Write the records out exactly, so that no picture remains in the copy.

***

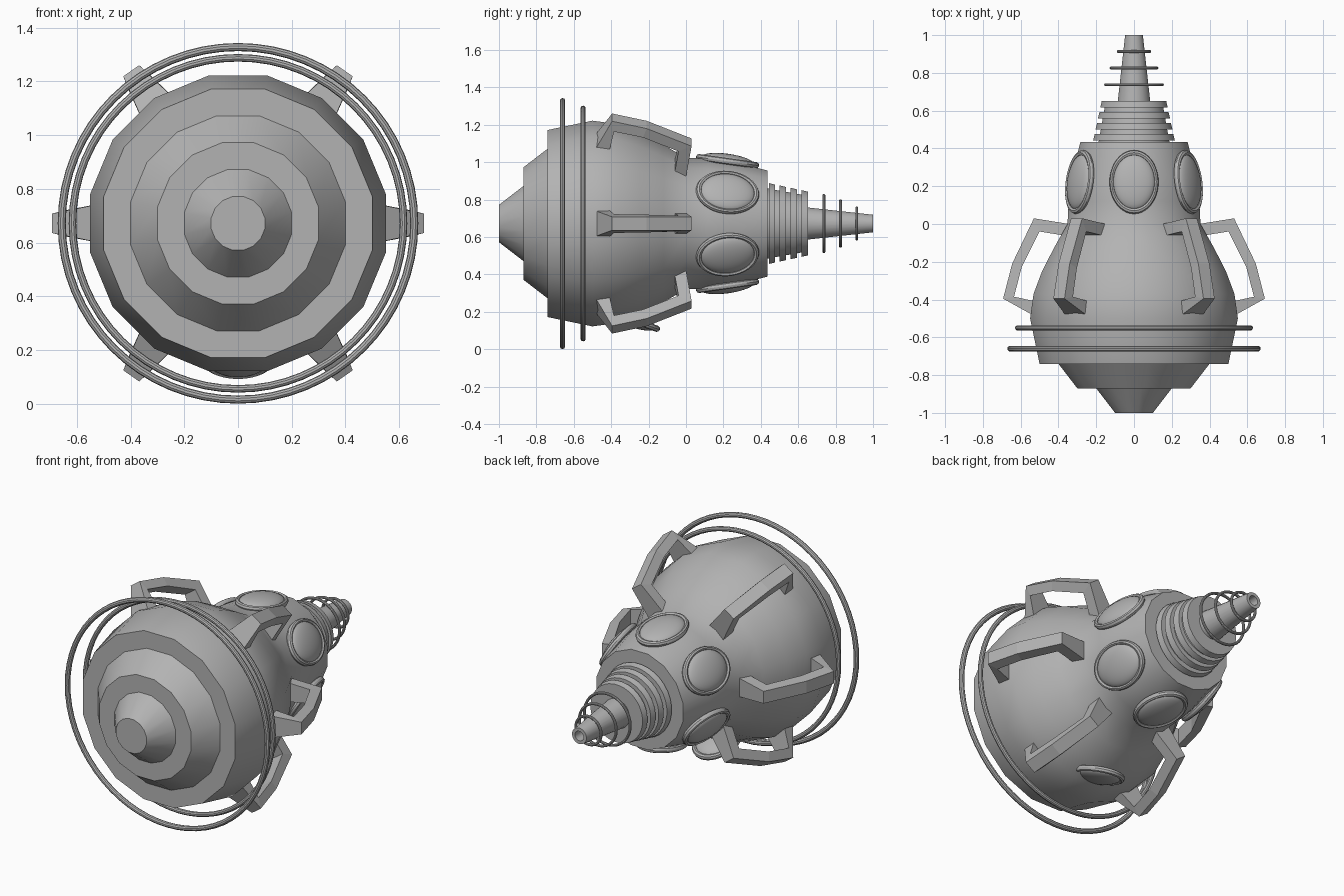
import bpy, bmesh, math
from mathutils import Matrix, Vector

cube = bpy.data.objects.get("Cube")
if cube:
    bpy.data.objects.remove(cube, do_unlink=True)

AXIS_Z = 0.672

grey = bpy.data.materials.new("plain grey")
grey.use_nodes = True
GREY = (0.45, 0.45, 0.45, 1)
grey.diffuse_color = GREY
grey.node_tree.nodes["Principled BSDF"].inputs["Base Color"].default_value = GREY


def finish(bm, name, smooth=True):
    bmesh.ops.recalc_face_normals(bm, faces=bm.faces)
    mesh = bpy.data.meshes.new(name)
    bm.to_mesh(mesh)
    bm.free()
    mesh.materials.append(grey)
    obj = bpy.data.objects.new(name, mesh)
    bpy.context.collection.objects.link(obj)
    obj.location.z = AXIS_Z
    if smooth:
        bpy.ops.object.select_all(action='DESELECT')
        obj.select_set(True)
        bpy.context.view_layer.objects.active = obj
        bpy.ops.object.shade_smooth_by_angle(angle=math.radians(30))
    return obj


def lathe(name, profile, sides):
    """Turn (y, radius) points around the y axis, flat sides up, ends capped."""
    bm = bmesh.new()
    grow = 1 / math.cos(math.pi / sides)
    rings = []
    for y, r in profile:
        ring = []
        for i in range(sides):
            a = math.tau * (i + 0.5) / sides
            ring.append(bm.verts.new((r * grow * math.cos(a), y, r * grow * math.sin(a))))
        rings.append(ring)
    for a, b in zip(rings, rings[1:]):
        for i in range(sides):
            j = (i + 1) % sides
            bm.faces.new((a[i], a[j], b[j], b[i]))
    bm.faces.new(rings[0])
    bm.faces.new(rings[-1])
    return finish(bm, name)


def torus(bm, radius, tube, matrix, major=64, minor=10):
    """Torus around local z, placed by matrix."""
    grid = []
    for i in range(major):
        a = math.tau * i / major
        row = []
        for j in range(minor):
            b = math.tau * j / minor
            r = radius + tube * math.cos(b)
            p = Vector((r * math.cos(a), r * math.sin(a), tube * math.sin(b)))
            row.append(bm.verts.new(matrix @ p))
        grid.append(row)
    for i in range(major):
        for j in range(minor):
            k, l = (i + 1) % major, (j + 1) % minor
            bm.faces.new((grid[i][j], grid[k][j], grid[k][l], grid[i][l]))


def hoop(name, y, radius, tube):
    bm = bmesh.new()
    torus(bm, radius, tube, Matrix.Translation((0, y, 0)) @ Matrix.Rotation(math.pi / 2, 4, 'X'))
    return finish(bm, name)


def window(name, angle, y, radius, tilt):
    """Oval domed porthole with a round rim, lying on the hull."""
    bm = bmesh.new()
    place = (Matrix.Rotation(math.radians(90 - angle), 4, 'Y')
             @ Matrix.Translation((0, y, radius))
             @ Matrix.Rotation(math.radians(tilt), 4, 'X'))
    torus(bm, 1, 0.1, place @ Matrix.Diagonal((0.118, 0.155, 0.17, 1)), 40, 8)
    bmesh.ops.create_uvsphere(bm, u_segments=32, v_segments=16, radius=1,
                              matrix=place @ Matrix.Diagonal((0.112, 0.148, 0.04, 1)))
    return finish(bm, name)


def fin(name, angle):
    """Handle-shaped fin: a frame around a hole, thinner on its outer edge."""
    # (radius, y, half thickness), running from the front root to the rear root
    outer = [(0.28, -0.01, 0.062), (0.53, 0.03, 0.036), (0.645, -0.21, 0.036),
             (0.693, -0.395, 0.036), (0.45, -0.53, 0.085)]
    inner = [(0.28, -0.075, 0.066), (0.50, -0.04, 0.042), (0.595, -0.23, 0.048),
             (0.635, -0.385, 0.05), (0.45, -0.425, 0.085)]
    bm = bmesh.new()
    turn = Matrix.Rotation(math.radians(-angle), 4, 'Y')
    loops = []
    for o, i in zip(outer, inner):
        loops.append([bm.verts.new(turn @ Vector((r, y, s * h)))
                      for (r, y, h), s in ((o, 1), (o, -1), (i, -1), (i, 1))])
    for a, b in zip(loops, loops[1:]):
        for k in range(4):
            m = (k + 1) % 4
            bm.faces.new((a[k], a[m], b[m], b[k]))
    bm.faces.new(loops[0])
    bm.faces.new(loops[-1])
    return finish(bm, name, smooth=False)


# Hull with stepped nozzle, round belly and tapered shoulder
lathe("hull", [(-1, 0.1), (-0.87, 0.2), (-0.87, 0.3), (-0.74, 0.4), (-0.74, 0.5),
               (-0.5, 0.55), (-0.37, 0.532), (-0.25, 0.487), (-0.12, 0.42), (0, 0.352),
               (0.12, 0.346), (0.25, 0.33), (0.435, 0.284)], 16)

# Ribbed neck
lathe("neck", [(0.42, 0.19), (0.645, 0.15)], 32)
for n in range(4):
    y, r = 0.46 + 0.058 * n, 0.212 - 0.0125 * n
    lathe(f"neck_rib_{n + 1}", [(y - 0.017, r + 0.004), (y + 0.017, r - 0.004)], 32)

# Hollow-tipped spike with floating hoops
lathe("spike", [(0.63, 0.088), (1, 0.047), (1, 0.028), (0.92, 0.028)], 24)
for n, (y, r) in enumerate([(0.737, 0.15), (0.826, 0.121), (0.913, 0.083)]):
    hoop(f"spike_hoop_{n + 1}", y, r, 0.008)

# Large hoops around the belly
hoop("rear_hoop", -0.66, 0.656, 0.015)
hoop("front_hoop", -0.55, 0.616, 0.014)

# Portholes around the shoulder and one under the belly
for n in range(6):
    window(f"window_{n + 1}", 30 + 60 * n, 0.222, 0.333, -8)
window("belly_window", 270, -0.3, 0.51, 20)

# Fins
for n, a in enumerate((0, 55, 125, 180, 235, 305)):
    fin(f"fin_{n + 1}", a)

***

Response
import bpy, bmesh, math
from mathutils import Matrix, Vector

cube = bpy.data.objects.get("Cube")
if cube:
    bpy.data.objects.remove(cube, do_unlink=True)

AXIS_Z = 0.672

grey = bpy.data.materials.new("plain grey")
grey.use_nodes = True
GREY = (0.45, 0.45, 0.45, 1)
grey.diffuse_color = GREY
grey.node_tree.nodes["Principled BSDF"].inputs["Base Color"].default_value = GREY


def finish(bm, name, smooth=True):
    bmesh.ops.recalc_face_normals(bm, faces=bm.faces)
    mesh = bpy.data.meshes.new(name)
    bm.to_mesh(mesh)
    bm.free()
    mesh.materials.append(grey)
    obj = bpy.data.objects.new(name, mesh)
    bpy.context.collection.objects.link(obj)
    obj.location.z = AXIS_Z
    if smooth:
        bpy.ops.object.select_all(action='DESELECT')
        obj.select_set(True)
        bpy.context.view_layer.objects.active = obj
        bpy.ops.object.shade_smooth_by_angle(angle=math.radians(30))
    return obj


def lathe(name, profile, sides):
    """Turn (y, radius) points around the y axis, flat sides up, ends capped."""
    bm = bmesh.new()
    grow = 1 / math.cos(math.pi / sides)
    rings = []
    for y, r in profile:
        ring = []
        for i in range(sides):
            a = math.tau * (i + 0.5) / sides
            ring.append(bm.verts.new((r * grow * math.cos(a), y, r * grow * math.sin(a))))
        rings.append(ring)
    for a, b in zip(rings, rings[1:]):
        for i in range(sides):
            j = (i + 1) % sides
            bm.faces.new((a[i], a[j], b[j], b[i]))
    bm.faces.new(rings[0])
    bm.faces.new(rings[-1])
    return finish(bm, name)


def torus(bm, radius, tube, matrix, major=64, minor=10):
    """Torus around local z, placed by matrix."""
    grid = []
    for i in range(major):
        a = math.tau * i / major
        row = []
        for j in range(minor):
            b = math.tau * j / minor
            r = radius + tube * math.cos(b)
            p = Vector((r * math.cos(a), r * math.sin(a), tube * math.sin(b)))
            row.append(bm.verts.new(matrix @ p))
        grid.append(row)
    for i in range(major):
        for j in range(minor):
            k, l = (i + 1) % major, (j + 1) % minor
            bm.faces.new((grid[i][j], grid[k][j], grid[k][l], grid[i][l]))


def hoop(name, y, radius, tube):
    bm = bmesh.new()
    torus(bm, radius, tube, Matrix.Translation((0, y, 0)) @ Matrix.Rotation(math.pi / 2, 4, 'X'))
    return finish(bm, name)


def window(name, angle, y, radius, tilt):
    """Oval domed porthole with a round rim, lying on the hull."""
    bm = bmesh.new()
    place = (Matrix.Rotation(math.radians(90 - angle), 4, 'Y')
             @ Matrix.Translation((0, y, radius))
             @ Matrix.Rotation(math.radians(tilt), 4, 'X'))
    torus(bm, 1, 0.1, place @ Matrix.Diagonal((0.118, 0.155, 0.17, 1)), 40, 8)
    bmesh.ops.create_uvsphere(bm, u_segments=32, v_segments=16, radius=1,
                              matrix=place @ Matrix.Diagonal((0.112, 0.148, 0.04, 1)))
    return finish(bm, name)


def fin(name, angle):
    """Handle-shaped fin: a frame around a hole, thinner on its outer edge."""
    # (radius, y, half thickness), running from the front root to the rear root
    outer = [(0.28, -0.01, 0.062), (0.53, 0.03, 0.036), (0.645, -0.21, 0.036),
             (0.693, -0.395, 0.036), (0.45, -0.53, 0.085)]
    inner = [(0.28, -0.075, 0.066), (0.50, -0.04, 0.042), (0.595, -0.23, 0.048),
             (0.635, -0.385, 0.05), (0.45, -0.425, 0.085)]
    bm = bmesh.new()
    turn = Matrix.Rotation(math.radians(-angle), 4, 'Y')
    loops = []
    for o, i in zip(outer, inner):
        loops.append([bm.verts.new(turn @ Vector((r, y, s * h)))
                      for (r, y, h), s in ((o, 1), (o, -1), (i, -1), (i, 1))])
    for a, b in zip(loops, loops[1:]):
        for k in range(4):
            m = (k + 1) % 4
            bm.faces.new((a[k], a[m], b[m], b[k]))
    bm.faces.new(loops[0])
    bm.faces.new(loops[-1])
    return finish(bm, name, smooth=False)


# Hull with stepped nozzle, round belly and tapered shoulder
lathe("hull", [(-1, 0.1), (-0.87, 0.2), (-0.87, 0.3), (-0.74, 0.4), (-0.74, 0.5),
               (-0.5, 0.55), (-0.37, 0.532), (-0.25, 0.487), (-0.12, 0.42), (0, 0.352),
               (0.12, 0.346), (0.25, 0.33), (0.435, 0.284)], 16)

# Ribbed neck
lathe("neck", [(0.42, 0.19), (0.645, 0.15)], 32)
for n in range(4):
    y, r = 0.46 + 0.058 * n, 0.212 - 0.0125 * n
    lathe(f"neck_rib_{n + 1}", [(y - 0.017, r + 0.004), (y + 0.017, r - 0.004)], 32)

# Hollow-tipped spike with floating hoops
lathe("spike", [(0.63, 0.088), (1, 0.047), (1, 0.028), (0.92, 0.028)], 24)
for n, (y, r) in enumerate([(0.737, 0.15), (0.826, 0.121), (0.913, 0.083)]):
    hoop(f"spike_hoop_{n + 1}", y, r, 0.008)

# Large hoops around the belly
hoop("rear_hoop", -0.66, 0.656, 0.015)
hoop("front_hoop", -0.55, 0.616, 0.014)

# Portholes around the shoulder and one under the belly
for n in range(6):
    window(f"window_{n + 1}", 30 + 60 * n, 0.222, 0.333, -8)
window("belly_window", 270, -0.3, 0.51, 20)

# Fins
for n, a in enumerate((0, 55, 125, 180, 235, 305)):
    fin(f"fin_{n + 1}", a)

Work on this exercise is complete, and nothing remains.